▸ **Assigned task**: Retype all the entries word for word, but omit the pictures.

▸ **Rendered images with source text**:
----
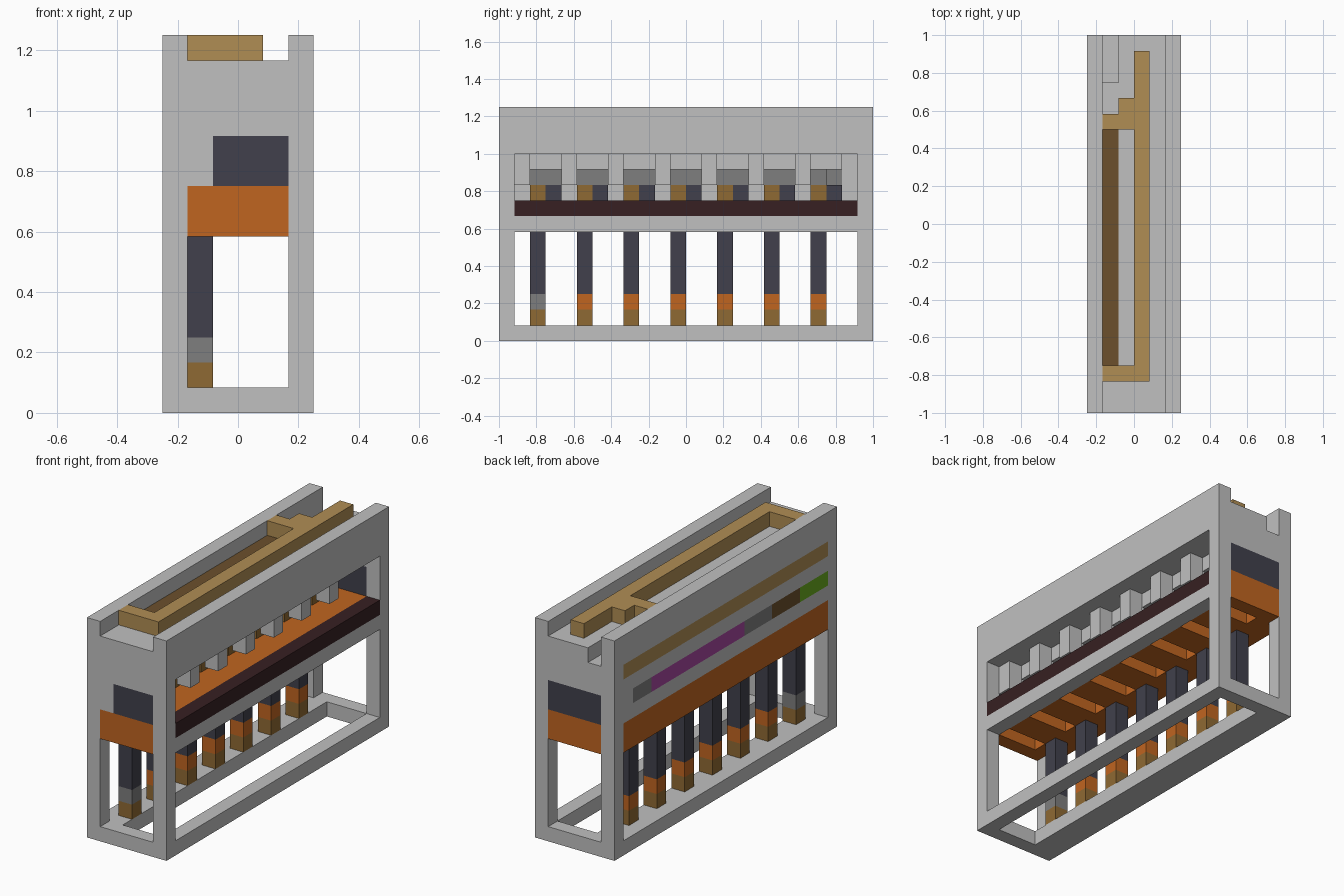
import bpy

cube = bpy.data.objects.get("Cube")
if cube:
    bpy.data.objects.remove(cube, do_unlink=True)

U = 1 / 12  # one block of the grid the model is laid out on


def linear(c):
    c /= 255
    return c / 12.92 if c <= 0.04045 else ((c + 0.055) / 1.055) ** 2.4


def material(name, *rgb):
    mat = bpy.data.materials.new(name)
    mat.use_nodes = True
    col = [linear(c) for c in rgb] + [1]
    mat.diffuse_color = col
    bsdf = mat.node_tree.nodes["Principled BSDF"]
    bsdf.inputs["Base Color"].default_value = col
    bsdf.inputs["Roughness"].default_value = 0.9
    return mat


LIGHT = material("light grey", 192, 192, 192)
DARK = material("dark grey", 126, 126, 126)
ORANGE = material("orange", 192, 101, 32)
NAVY = material("slate", 65, 64, 76)
TAN = material("tan", 176, 141, 84)
OCHRE = material("ochre", 143, 106, 51)
BROWN = material("brown", 108, 80, 44)
MAROON = material("maroon", 55, 32, 34)
GREEN = material("green", 105, 172, 30)
PURPLE = material("purple", 168, 72, 160)


def box(name, mat, x, y, z):
    """Box from (low, high) ranges in grid blocks."""
    bpy.ops.mesh.primitive_cube_add(size=1, location=[U * sum(r) / 2 for r in (x, y, z)])
    ob = bpy.context.object
    ob.name = name
    ob.scale = [U * (r[1] - r[0]) for r in (x, y, z)]
    ob.data.materials.append(mat)
    return ob


FULL, LONG, INNER = (-12, 12), (-11, 11), (-2, 2)

# Base ring, wider along the column side
box("base_rail_right", LIGHT, (-3, -1), LONG, (0, 1))
box("base_rail_left", LIGHT, (2, 3), LONG, (0, 1))
for side, y in (("front", (-12, -11)), ("back", (11, 12))):
    box(side + "_base", LIGHT, (-3, 3), y, (0, 1))
    # Corner posts and end walls
    box(side + "_post_right", LIGHT, (-3, -2), y, (1, 12))
    box(side + "_post_left", LIGHT, (2, 3), y, (1, 12))
    box(side + "_orange_panel", ORANGE, INNER, y, (7, 9))
    box(side + "_slate_panel", NAVY, (-1 if side == "front" else -2, 2), y, (9, 11))
    box(side + "_lintel", LIGHT, INNER, y, (11, 12))
box("front_panel_filler", LIGHT, (-2, -1), (-12, -11), (9, 11))

# Right side wall: stacked bands
box("right_orange_band", ORANGE, (-3, -2), LONG, (7, 9))
box("right_lower_band", LIGHT, (-3, -2), LONG, (9, 10))
edge = 11
strip = [(1, LIGHT), (2, DARK), (10, PURPLE), (3, DARK), (3, BROWN), (3, GREEN)]
for i, (length, mat) in enumerate(strip):
    box(f"right_strip_{i}", mat, (-3, -2), (edge - length, edge), (10, 11))
    edge -= length
box("right_upper_band", LIGHT, (-3, -2), LONG, (11, 12))
box("right_tan_band", TAN, (-3, -2), LONG, (12, 13))
box("right_top_wall", LIGHT, (-3, -2), FULL, (13, 15))
for y in ((-12, -11), (11, 12)):
    box("right_band_end", LIGHT, (-3, -2), y, (12, 13))

# Left side wall
box("left_rail", LIGHT, (2, 3), LONG, (7, 8))
box("left_maroon_bar", MAROON, (2, 3), LONG, (8, 9))
box("left_top_wall", LIGHT, (2, 3), FULL, (12, 15))

# Roof, with a groove open to the back
box("roof_lower", LIGHT, INNER, FULL, (12, 13))
box("roof_upper", LIGHT, (-1, 2), FULL, (13, 14))
box("roof_edge_front", LIGHT, (-2, -1), (-12, -9), (13, 14))
box("roof_inlay", BROWN, (-2, -1), (-9, 6), (13, 14))
box("roof_edge_back", LIGHT, (-2, -1), (6, 9), (13, 14))

# Track on top of the roof
box("track_long_bar", TAN, (0, 1), (-10, 11), (14, 15))
box("track_front_bar", TAN, (-2, 0), (-10, -9), (14, 15))
box("track_back_bar", TAN, (-2, 0), (6, 7), (14, 15))
box("track_back_step", TAN, (-1, 0), (7, 8), (14, 15))

# Orange deck, ribbed underneath
box("deck", ORANGE, INNER, LONG, (8, 9))
box("deck_spine", ORANGE, (-2, -1), LONG, (7, 8))

# Seven repeating stations
for i, y in enumerate(range(-10, 9, 3)):
    col = (-2, -1)
    box(f"column_foot_{i}", OCHRE, col, (y, y + 1), (1, 2))
    box(f"column_band_{i}", ORANGE if i else DARK, col, (y, y + 1), (2, 3))
    box(f"column_shaft_{i}", NAVY, col, (y, y + 1), (3, 7))
    box(f"deck_rib_{i}", ORANGE, (-1, 2), (y, y + 2), (7, 8))
    box(f"station_base_{i}", OCHRE, (-1, 0), (y, y + 1), (9, 10))
    box(f"station_stud_{i}", NAVY, (-1, 0), (y + 1, y + 2), (9, 10))
    box(f"station_key_{i}", DARK, (-1, 0), (y, y + (2 if i < 6 else 1)), (10, 11))
    box(f"station_cap_{i}", LIGHT, (0, 1), (y, y + 2), (11, 12))
    box(f"station_block_{i}", LIGHT, (1, 2), (y - 1, y), (10, 11))
    box(f"station_hanger_{i}", LIGHT, (1, 2), (y - 1, y), (11, 12))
----
▸ **Answer to the exercise**:
import bpy

cube = bpy.data.objects.get("Cube")
if cube:
    bpy.data.objects.remove(cube, do_unlink=True)

U = 1 / 12  # one block of the grid the model is laid out on


def linear(c):
    c /= 255
    return c / 12.92 if c <= 0.04045 else ((c + 0.055) / 1.055) ** 2.4


def material(name, *rgb):
    mat = bpy.data.materials.new(name)
    mat.use_nodes = True
    col = [linear(c) for c in rgb] + [1]
    mat.diffuse_color = col
    bsdf = mat.node_tree.nodes["Principled BSDF"]
    bsdf.inputs["Base Color"].default_value = col
    bsdf.inputs["Roughness"].default_value = 0.9
    return mat


LIGHT = material("light grey", 192, 192, 192)
DARK = material("dark grey", 126, 126, 126)
ORANGE = material("orange", 192, 101, 32)
NAVY = material("slate", 65, 64, 76)
TAN = material("tan", 176, 141, 84)
OCHRE = material("ochre", 143, 106, 51)
BROWN = material("brown", 108, 80, 44)
MAROON = material("maroon", 55, 32, 34)
GREEN = material("green", 105, 172, 30)
PURPLE = material("purple", 168, 72, 160)


def box(name, mat, x, y, z):
    """Box from (low, high) ranges in grid blocks."""
    bpy.ops.mesh.primitive_cube_add(size=1, location=[U * sum(r) / 2 for r in (x, y, z)])
    ob = bpy.context.object
    ob.name = name
    ob.scale = [U * (r[1] - r[0]) for r in (x, y, z)]
    ob.data.materials.append(mat)
    return ob


FULL, LONG, INNER = (-12, 12), (-11, 11), (-2, 2)

# Base ring, wider along the column side
box("base_rail_right", LIGHT, (-3, -1), LONG, (0, 1))
box("base_rail_left", LIGHT, (2, 3), LONG, (0, 1))
for side, y in (("front", (-12, -11)), ("back", (11, 12))):
    box(side + "_base", LIGHT, (-3, 3), y, (0, 1))
    # Corner posts and end walls
    box(side + "_post_right", LIGHT, (-3, -2), y, (1, 12))
    box(side + "_post_left", LIGHT, (2, 3), y, (1, 12))
    box(side + "_orange_panel", ORANGE, INNER, y, (7, 9))
    box(side + "_slate_panel", NAVY, (-1 if side == "front" else -2, 2), y, (9, 11))
    box(side + "_lintel", LIGHT, INNER, y, (11, 12))
box("front_panel_filler", LIGHT, (-2, -1), (-12, -11), (9, 11))

# Right side wall: stacked bands
box("right_orange_band", ORANGE, (-3, -2), LONG, (7, 9))
box("right_lower_band", LIGHT, (-3, -2), LONG, (9, 10))
edge = 11
strip = [(1, LIGHT), (2, DARK), (10, PURPLE), (3, DARK), (3, BROWN), (3, GREEN)]
for i, (length, mat) in enumerate(strip):
    box(f"right_strip_{i}", mat, (-3, -2), (edge - length, edge), (10, 11))
    edge -= length
box("right_upper_band", LIGHT, (-3, -2), LONG, (11, 12))
box("right_tan_band", TAN, (-3, -2), LONG, (12, 13))
box("right_top_wall", LIGHT, (-3, -2), FULL, (13, 15))
for y in ((-12, -11), (11, 12)):
    box("right_band_end", LIGHT, (-3, -2), y, (12, 13))

# Left side wall
box("left_rail", LIGHT, (2, 3), LONG, (7, 8))
box("left_maroon_bar", MAROON, (2, 3), LONG, (8, 9))
box("left_top_wall", LIGHT, (2, 3), FULL, (12, 15))

# Roof, with a groove open to the back
box("roof_lower", LIGHT, INNER, FULL, (12, 13))
box("roof_upper", LIGHT, (-1, 2), FULL, (13, 14))
box("roof_edge_front", LIGHT, (-2, -1), (-12, -9), (13, 14))
box("roof_inlay", BROWN, (-2, -1), (-9, 6), (13, 14))
box("roof_edge_back", LIGHT, (-2, -1), (6, 9), (13, 14))

# Track on top of the roof
box("track_long_bar", TAN, (0, 1), (-10, 11), (14, 15))
box("track_front_bar", TAN, (-2, 0), (-10, -9), (14, 15))
box("track_back_bar", TAN, (-2, 0), (6, 7), (14, 15))
box("track_back_step", TAN, (-1, 0), (7, 8), (14, 15))

# Orange deck, ribbed underneath
box("deck", ORANGE, INNER, LONG, (8, 9))
box("deck_spine", ORANGE, (-2, -1), LONG, (7, 8))

# Seven repeating stations
for i, y in enumerate(range(-10, 9, 3)):
    col = (-2, -1)
    box(f"column_foot_{i}", OCHRE, col, (y, y + 1), (1, 2))
    box(f"column_band_{i}", ORANGE if i else DARK, col, (y, y + 1), (2, 3))
    box(f"column_shaft_{i}", NAVY, col, (y, y + 1), (3, 7))
    box(f"deck_rib_{i}", ORANGE, (-1, 2), (y, y + 2), (7, 8))
    box(f"station_base_{i}", OCHRE, (-1, 0), (y, y + 1), (9, 10))
    box(f"station_stud_{i}", NAVY, (-1, 0), (y + 1, y + 2), (9, 10))
    box(f"station_key_{i}", DARK, (-1, 0), (y, y + (2 if i < 6 else 1)), (10, 11))
    box(f"station_cap_{i}", LIGHT, (0, 1), (y, y + 2), (11, 12))
    box(f"station_block_{i}", LIGHT, (1, 2), (y - 1, y), (10, 11))
    box(f"station_hanger_{i}", LIGHT, (1, 2), (y - 1, y), (11, 12))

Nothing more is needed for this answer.